Understanding Morel Mushrooms: Genome Insights and Evolutionary Adaptations

Jim Crocker
28th May, 2024

Understanding Morel Mushrooms: Genome Insights and Evolutionary Adaptations

Image Source: Natural Science News, 2024

Key Findings

  • The study focused on Morchella spongiola, a valuable mushroom found in the Qilian Mountains of the Qinghai-Tibet Plateau
  • Researchers obtained a high-quality genome sequence of M. spongiola, revealing it has 9,775 protein-coding genes
  • Comparative analysis showed M. spongiola is a unique species, not a synonym of M. vulgaris, and diverged from black morels around 43 million years ago
Morchella spongiola, a highly prized mushroom known for its culinary and medicinal value, is a dominant macrofungus in the Qilian Mountains of the Qinghai-Tibet Plateau subkingdoms (QTPs). Despite its significance, the understanding of M. spongiola has been limited, particularly in terms of its taxonomy. A recent study by researchers at Qinghai University aimed to address this gap by providing a comprehensive analysis of M. spongiola through micromorphology, molecular data, genomics, and comparative genomics[1]. The study successfully obtained a high-quality chromosome-level reference genome of M. spongiola M12-10 using advanced sequencing technologies, including PacBio HiFi and Illumina sequencing. The genome was approximately 57.1 Mb in size and contained 9,775 protein-coding genes. This genomic data is crucial as it offers a foundation for future research on functional gene identification, germplasm resource management, and molecular breeding efforts. Comparative genome analysis revealed both conservation and unique characteristics between M. spongiola M12-10 and 32 other Morchella species. Molecular phylogenetic analysis indicated that M. spongiola M12-10 is closely related to M. prava/Mes-7, which is found in sandy soil near rivers. The study estimated that M. spongiola diverged from black morels around 43.06 million years ago (Mya) and from M. prava/Mes-7 approximately 12.85 Mya during the Miocene epoch. This timeline aligns with significant geological activities in the QTPs during the Neogene period. The findings of this study clarify that M. spongiola is a unique species rather than a synonym of M. vulgaris/Mes-5, characterized by its distinctive grey-brown sponge-like ascomata. This distinction is important for accurate taxonomy and further research in the field. Previous studies have highlighted the importance of Morchella species for their nutritional and medicinal properties. For instance, Morchella sextelata has been shown to contain a novel polysaccharide (MSP-1) with significant immunomodulatory activities[2]. Another study demonstrated that Morchella extracellular vesicles have anti-inflammatory effects, reducing the production of nitric oxide (NO) and reactive oxygen species (ROS) in a model of lipopolysaccharide (LPS)-induced inflammation[3]. These findings underscore the potential health benefits of Morchella species, including M. spongiola. The study by Qinghai University not only provides a clearer understanding of M. spongiola's taxonomy but also contributes to the broader knowledge of Morchella species' evolutionary history. Previous research has shown that Morchella species have a Laurasian distribution and exhibit strong biogeographic structure and cryptic speciation[4]. The new genomic data from M. spongiola adds to this understanding by offering insights into the species' evolutionary divergence and adaptation to the unique environment of the QTPs. In conclusion, the comprehensive genomic analysis of M. spongiola conducted by Qinghai University represents a significant advancement in the study of this valuable mushroom. The high-quality genome sequence provides a crucial resource for future research, aiding in the identification of functional genes and the management of germplasm resources. This study not only clarifies the taxonomy of M. spongiola but also enhances our understanding of the evolutionary history and biogeography of Morchella species.

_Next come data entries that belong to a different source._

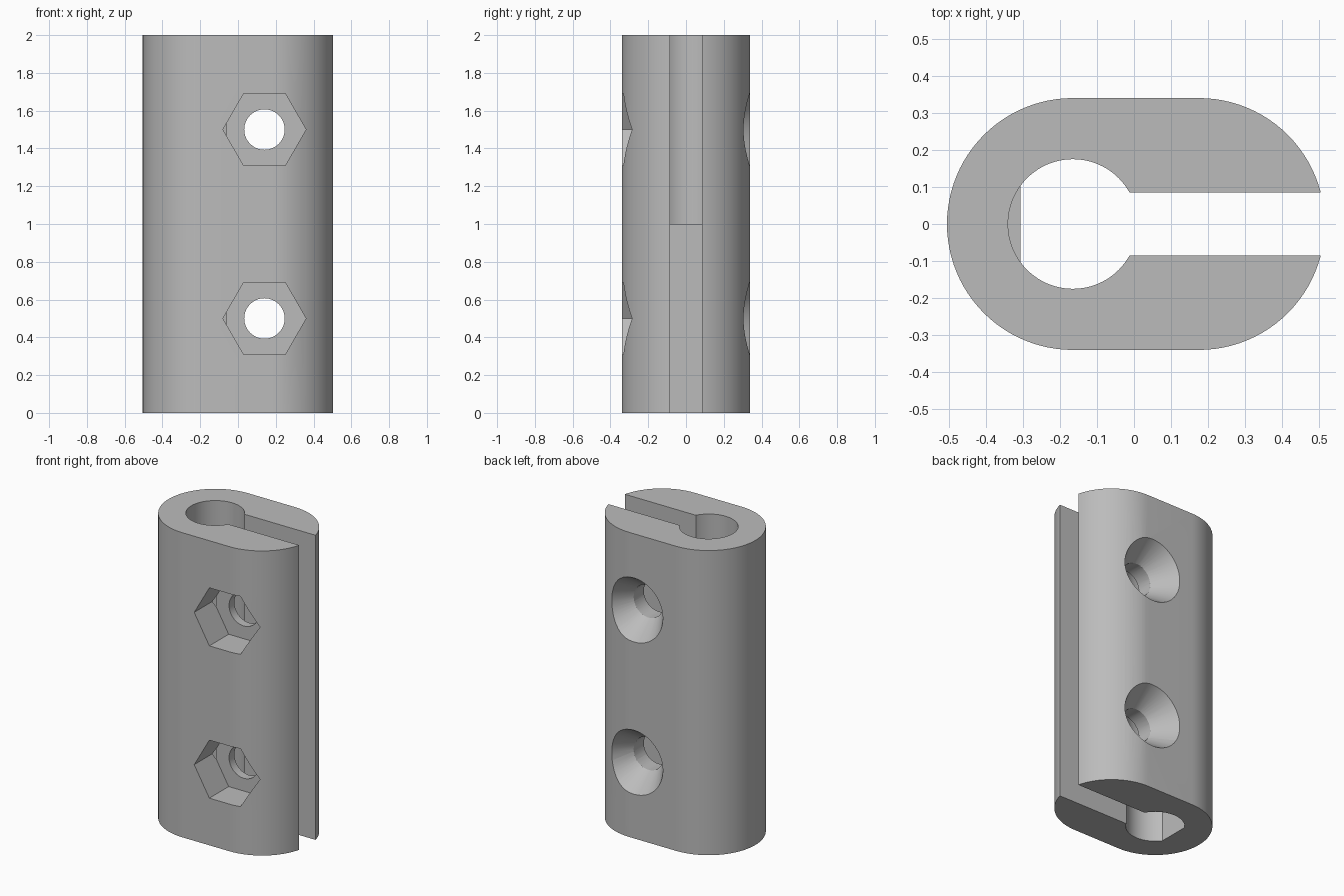
import bpy, bmesh, math
from mathutils import Matrix, Vector

if "Cube" in bpy.data.objects:
    bpy.data.objects.remove(bpy.data.objects["Cube"], do_unlink=True)

HEIGHT, RADIUS = 2.0, 0.34
LEFT_X, RIGHT_X = -0.165, 0.175       # centres of the rounded ends
BORE_R, FLAT_X = 0.175, -0.307        # bore radius and flat of its lower half
SLOT = 0.085                          # half width of the slot
SCREW_X, SCREW_ZS, HOLE_R = 0.14, (0.5, 1.5), 0.107

grey = bpy.data.materials.new("plain_grey")
grey.use_nodes = True
grey.diffuse_color = (0.5, 0.5, 0.5, 1)
grey.node_tree.nodes["Principled BSDF"].inputs["Base Color"].default_value = (0.5, 0.5, 0.5, 1)


def finish(name, bm):
    bmesh.ops.recalc_face_normals(bm, faces=bm.faces)
    mesh = bpy.data.meshes.new(name)
    bm.to_mesh(mesh)
    bm.free()
    mesh.materials.append(grey)
    obj = bpy.data.objects.new(name, mesh)
    bpy.context.collection.objects.link(obj)
    return obj


def arc(cx, r, start, end, steps):
    angles = [start + (end - start) * i / steps for i in range(steps + 1)]
    return [(cx + r * math.cos(a), r * math.sin(a)) for a in angles]


def prism(name, points, z0, z1):
    bm = bmesh.new()
    base = bm.faces.new([bm.verts.new((x, y, z0)) for x, y in points])
    top = bmesh.ops.extrude_face_region(bm, geom=[base], use_keep_orig=True)["geom"]
    verts = [v for v in top if isinstance(v, bmesh.types.BMVert)]
    bmesh.ops.translate(bm, verts=verts, vec=(0, 0, z1 - z0))
    return finish(name, bm)


def y_cone(name, z, y0, y1, r0, r1, sides):
    # Cone or cylinder lying along y, with a corner pointing along x
    bm = bmesh.new()
    bmesh.ops.create_cone(bm, cap_ends=True, segments=sides, radius1=r0, radius2=r1, depth=y1 - y0)
    bmesh.ops.rotate(bm, verts=bm.verts, matrix=Matrix.Rotation(math.radians(-90), 3, 'X'))
    if sides == 6:
        corner = max(v.co.x for v in bm.verts)
        if corner < r0 * 0.95:
            bmesh.ops.rotate(bm, verts=bm.verts, matrix=Matrix.Rotation(math.radians(30), 3, 'Y'))
    bmesh.ops.translate(bm, verts=bm.verts, vec=Vector((SCREW_X, (y0 + y1) / 2, z)))
    return finish(name, bm)


def bore_cutter():
    # Round above mid height, flattened on one side below it
    a = math.acos((FLAT_X - LEFT_X) / BORE_R)
    major = arc(LEFT_X, BORE_R, -a, a, 64)
    minor = arc(LEFT_X, BORE_R, a, 2 * math.pi - a, 20)[1:-1]
    bm = bmesh.new()
    low = [bm.verts.new((x, y, -1)) for x, y in major]
    mid = [bm.verts.new((x, y, HEIGHT / 2)) for x, y in major + minor]
    top = [bm.verts.new((x, y, HEIGHT + 1)) for x, y in major + minor]
    n = len(major)
    bm.faces.new(low)
    bm.faces.new(top)
    bm.faces.new(mid[n - 1:] + [mid[0]])
    for lower, upper in ((low, mid[:n]), (mid, top)):
        for i in range(len(lower)):
            j = (i + 1) % len(lower)
            bm.faces.new((lower[i], lower[j], upper[j], upper[i]))
    return finish("bore_cutter", bm)


# Oblong body
half = math.pi / 2
outline = arc(RIGHT_X, RADIUS, -half, half, 48) + arc(LEFT_X, RADIUS, half, 3 * half, 48)
body = prism("clamp_body", outline, 0, HEIGHT)

# Bore and side slot
cutters = [bore_cutter(), prism("slot_cutter", [(LEFT_X, -SLOT), (1, -SLOT), (1, SLOT), (LEFT_X, SLOT)],
                                -1, HEIGHT + 1)]

# Screw holes with hexagonal nut pockets in front and countersinks behind
slope = 0.687
for z in SCREW_ZS:
    cutters.append(y_cone("hole_cutter", z, -0.6, 0.6, HOLE_R, HOLE_R, 48))
    cutters.append(y_cone("nut_cutter", z, -0.6, -0.14, 0.22, 0.22, 6))
    cutters.append(y_cone("countersink_cutter", z, 0.15, 0.5,
                          HOLE_R - 0.04 * slope, HOLE_R + 0.31 * slope, 48))

bpy.context.view_layer.objects.active = body
for cutter in cutters:
    mod = body.modifiers.new("cut", 'BOOLEAN')
    mod.operation, mod.solver, mod.object = 'DIFFERENCE', 'EXACT', cutter
    bpy.ops.object.modifier_apply(modifier=mod.name)
    bpy.data.objects.remove(cutter, do_unlink=True)

bpy.ops.object.select_all(action='DESELECT')
body.select_set(True)
bpy.ops.object.shade_smooth_by_angle(angle=math.radians(25))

Main Study

1) Genome assembly of M. spongiola and comparative genomics of the genus Morchella provide initial insights into taxonomy and adaptive evolution

Published 27th May, 2024


Related Studies

2) Purification, structural characterization and immunomodulatory activities of a polysaccharide from the fruiting body of Morchella sextelata.


3) Anti-inflammatory effects of extracellular vesicles from Morchella on LPS-stimulated RAW264.7 cells via the ROS-mediated p38 MAPK signaling pathway.


4) Phylogeny and historical biogeography of true morels (Morchella) reveals an early Cretaceous origin and high continental endemism and provincialism in the Holarctic.


Related Articles

An unhandled error has occurred. Reload 🗙